Why Are the 10 Commandments Different in Various Bibles? (The Patrick Madrid Show)

A caller named John from Austin, Texas, brought up a rather common misconception about the Catholic Church’s version of the Ten Commandments. He was puzzled about why it seemed like the Church had “removed” the second commandment regarding graven images and split the commandment about coveting into two separate ones.

Patrick Madrid jumped right in to set the record straight. Here’s the divine truth bomb he dropped:

First off, no commandments were taken out. Patrick explained that the Ten Commandments are found in two places in the Bible: Exodus 20 and Deuteronomy 5, with Exodus providing a more detailed account.
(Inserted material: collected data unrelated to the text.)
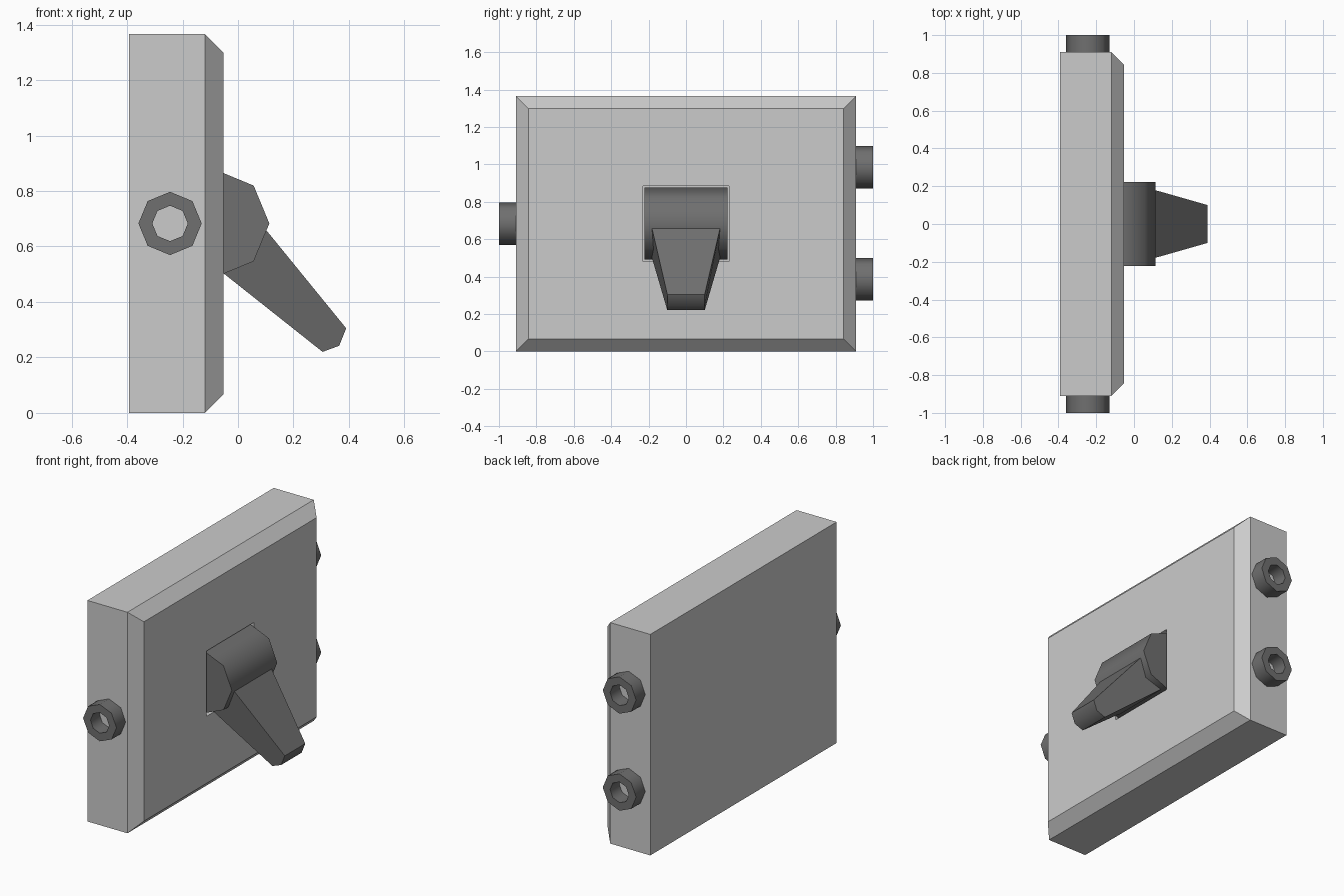
import bpy, bmesh, math

cube = bpy.data.objects.get("Cube")
if cube:
    bpy.data.objects.remove(cube, do_unlink=True)


def material(name, value):
    mat = bpy.data.materials.new(name)
    mat.use_nodes = True
    colour = (value, value, value, 1)
    mat.diffuse_color = colour
    mat.node_tree.nodes["Principled BSDF"].inputs["Base Color"].default_value = colour
    return mat


light_grey = material("light grey", 0.60)
dark_grey = material("dark grey", 0.16)


def loft(name, rings, mat, closed=False, smooth=None):
    """Skin a row of equal rings; cap the ends, or join last to first."""
    bm = bmesh.new()
    rows = [[bm.verts.new(p) for p in ring] for ring in rings]
    pairs = list(zip(rows, rows[1:]))
    if closed:
        pairs.append((rows[-1], rows[0]))
    else:
        bm.faces.new(rows[0])
        bm.faces.new(rows[-1])
    n = len(rows[0])
    for a, b in pairs:
        for i in range(n):
            j = (i + 1) % n
            bm.faces.new((a[i], a[j], b[j], b[i]))
    bmesh.ops.recalc_face_normals(bm, faces=bm.faces)
    mesh = bpy.data.meshes.new(name)
    bm.to_mesh(mesh)
    bm.free()
    mesh.materials.append(mat)
    obj = bpy.data.objects.new(name, mesh)
    bpy.context.collection.objects.link(obj)
    if smooth:
        bpy.ops.object.select_all(action='DESELECT')
        obj.select_set(True)
        bpy.context.view_layer.objects.active = obj
        bpy.ops.object.shade_smooth_by_angle(angle=math.radians(smooth))
    return obj


def rectangle(x, half_y, half_z):
    return [(x, sy * half_y, MID + sz * half_z)
            for sy, sz in ((-1, -1), (1, -1), (1, 1), (-1, 1))]


def octagon(x, y, z, radius):
    return [(x + radius * math.cos(k * math.pi / 4), y,
             z + radius * math.sin(k * math.pi / 4)) for k in range(8)]


MID = 0.683

# Wall plate: square back, chamfered front, slot sunk into the face
loft("wall_plate", [
    rectangle(-0.393, 0.91, MID),
    rectangle(-0.119, 0.91, MID),
    rectangle(-0.053, 0.843, 0.616),
    rectangle(-0.053, 0.23, 0.202),
    rectangle(-0.30, 0.23, 0.202),
], light_grey)

# Pivot hub, half sunk in the slot
loft("pivot_hub", [octagon(-0.08, y, MID, 0.193) for y in (-0.222, 0.222)],
     dark_grey, smooth=50)

# Lever: side profile as (x, z, half width), tapering to a blunt tip
profile = [(-0.10, 0.541, 0.194), (0.305, 0.22, 0.10), (0.365, 0.242, 0.10),
           (0.39, 0.305, 0.10), (0.06, 0.71, 0.194)]
loft("lever", [[(x, side * w, z) for x, z, w in profile] for side in (-1, 1)],
     dark_grey, smooth=52)

# Hollow pipe sockets: one on the right edge, two on the left edge
for name, side, z in (("right_socket", -1, MID),
                      ("upper_left_socket", 1, 0.985),
                      ("lower_left_socket", 1, 0.385)):
    loft(name, [octagon(-0.245, side * y, z, r) for y, r in
                ((0.909, 0.114), (1.0, 0.114), (1.0, 0.064), (0.909, 0.064))],
         dark_grey, closed=True, smooth=50)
The issue at hand is not about deletion but about understanding the text’s structure and intention.

The crux of the controversy: The commandment against making graven images isn’t a standalone rule but part of the first commandment’s broader principle, which is against idolatry. The Catholic Church views “You shall have no other gods before me” and the warning against idol worship as facets of the same commandment. This approach emphasizes the sin of placing anything above God, whether it’s in the form of false gods or idolatrous images.
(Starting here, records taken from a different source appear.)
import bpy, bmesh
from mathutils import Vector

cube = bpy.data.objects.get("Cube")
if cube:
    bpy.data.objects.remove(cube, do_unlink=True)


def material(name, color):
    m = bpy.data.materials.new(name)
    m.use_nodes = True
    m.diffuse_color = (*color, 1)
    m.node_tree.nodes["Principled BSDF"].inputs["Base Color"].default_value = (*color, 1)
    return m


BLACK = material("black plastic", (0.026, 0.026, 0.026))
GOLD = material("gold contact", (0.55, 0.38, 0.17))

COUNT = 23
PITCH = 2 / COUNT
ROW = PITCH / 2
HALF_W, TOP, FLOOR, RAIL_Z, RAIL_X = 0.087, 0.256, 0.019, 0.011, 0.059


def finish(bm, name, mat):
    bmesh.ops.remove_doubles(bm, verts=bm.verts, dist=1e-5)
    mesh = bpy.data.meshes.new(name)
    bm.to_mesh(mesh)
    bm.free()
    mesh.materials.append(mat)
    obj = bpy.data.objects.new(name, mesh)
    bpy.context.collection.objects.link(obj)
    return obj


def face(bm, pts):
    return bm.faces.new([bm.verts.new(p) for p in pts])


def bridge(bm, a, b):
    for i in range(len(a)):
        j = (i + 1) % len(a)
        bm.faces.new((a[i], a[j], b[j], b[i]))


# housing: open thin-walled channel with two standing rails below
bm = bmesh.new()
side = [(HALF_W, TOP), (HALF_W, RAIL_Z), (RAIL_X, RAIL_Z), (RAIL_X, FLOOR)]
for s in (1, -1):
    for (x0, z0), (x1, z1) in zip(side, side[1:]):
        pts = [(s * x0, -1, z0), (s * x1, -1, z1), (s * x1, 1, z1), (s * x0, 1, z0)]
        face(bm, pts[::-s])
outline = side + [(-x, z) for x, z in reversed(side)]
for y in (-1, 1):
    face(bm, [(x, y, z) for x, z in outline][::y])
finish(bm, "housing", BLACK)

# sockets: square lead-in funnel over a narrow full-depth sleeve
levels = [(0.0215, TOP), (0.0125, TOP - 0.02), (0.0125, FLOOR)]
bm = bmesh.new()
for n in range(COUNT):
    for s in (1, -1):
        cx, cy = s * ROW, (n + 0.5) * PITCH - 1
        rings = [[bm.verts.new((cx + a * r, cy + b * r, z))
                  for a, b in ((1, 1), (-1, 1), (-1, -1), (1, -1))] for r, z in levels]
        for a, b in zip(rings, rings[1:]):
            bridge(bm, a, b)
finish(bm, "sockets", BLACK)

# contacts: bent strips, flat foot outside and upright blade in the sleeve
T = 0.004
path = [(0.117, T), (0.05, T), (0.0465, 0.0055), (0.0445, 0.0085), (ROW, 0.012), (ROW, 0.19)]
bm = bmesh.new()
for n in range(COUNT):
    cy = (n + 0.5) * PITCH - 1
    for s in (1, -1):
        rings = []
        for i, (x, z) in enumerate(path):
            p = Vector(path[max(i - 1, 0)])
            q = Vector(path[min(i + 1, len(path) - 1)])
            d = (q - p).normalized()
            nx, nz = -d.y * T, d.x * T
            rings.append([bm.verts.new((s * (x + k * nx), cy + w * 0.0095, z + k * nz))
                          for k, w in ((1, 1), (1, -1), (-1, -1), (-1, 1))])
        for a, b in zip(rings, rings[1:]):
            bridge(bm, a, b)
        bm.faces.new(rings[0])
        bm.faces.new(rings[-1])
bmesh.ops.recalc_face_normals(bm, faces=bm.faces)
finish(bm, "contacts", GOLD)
Splitting hairs or commandments? As for the commandments about coveting, Patrick highlighted a crucial distinction recognized by the Catholic Church. Coveting your neighbor’s spouse and coveting your neighbor’s goods are seen as different types of sins. The former deals with the dignity of human beings, while the latter concerns material possessions. Therefore, they’re treated as separate commandments to underline their unique moral implications.

Irony Alert: Patrick couldn’t resist pointing out a delicious irony. Many public displays of the Ten Commandments, which often follow the Protestant enumeration, are engraved in stone. Technically, these monuments themselves could be seen as “graven images,” stirring a playful contradiction with the very commandment they aim to display.

Seeking the Source: When John asked about the original Hebrew text, Patrick recommended using resources like the Blue Letter Bible website. This tool allows you to read into the scriptural nuances, giving access to the Hebrew text and its translations to better understand the commandments’ original context.

Jake Moore serves as a Digital Audio Content Producer for Relevant Radio®. He is a graduate of Franciscan University of Steubenville, and is passionate about classic movies, Christian music, young adult ministry, and leading this generation to Christ through compelling media. You can listen to more of his podcasts at relevantradio.com and on the Relevant Radio® app.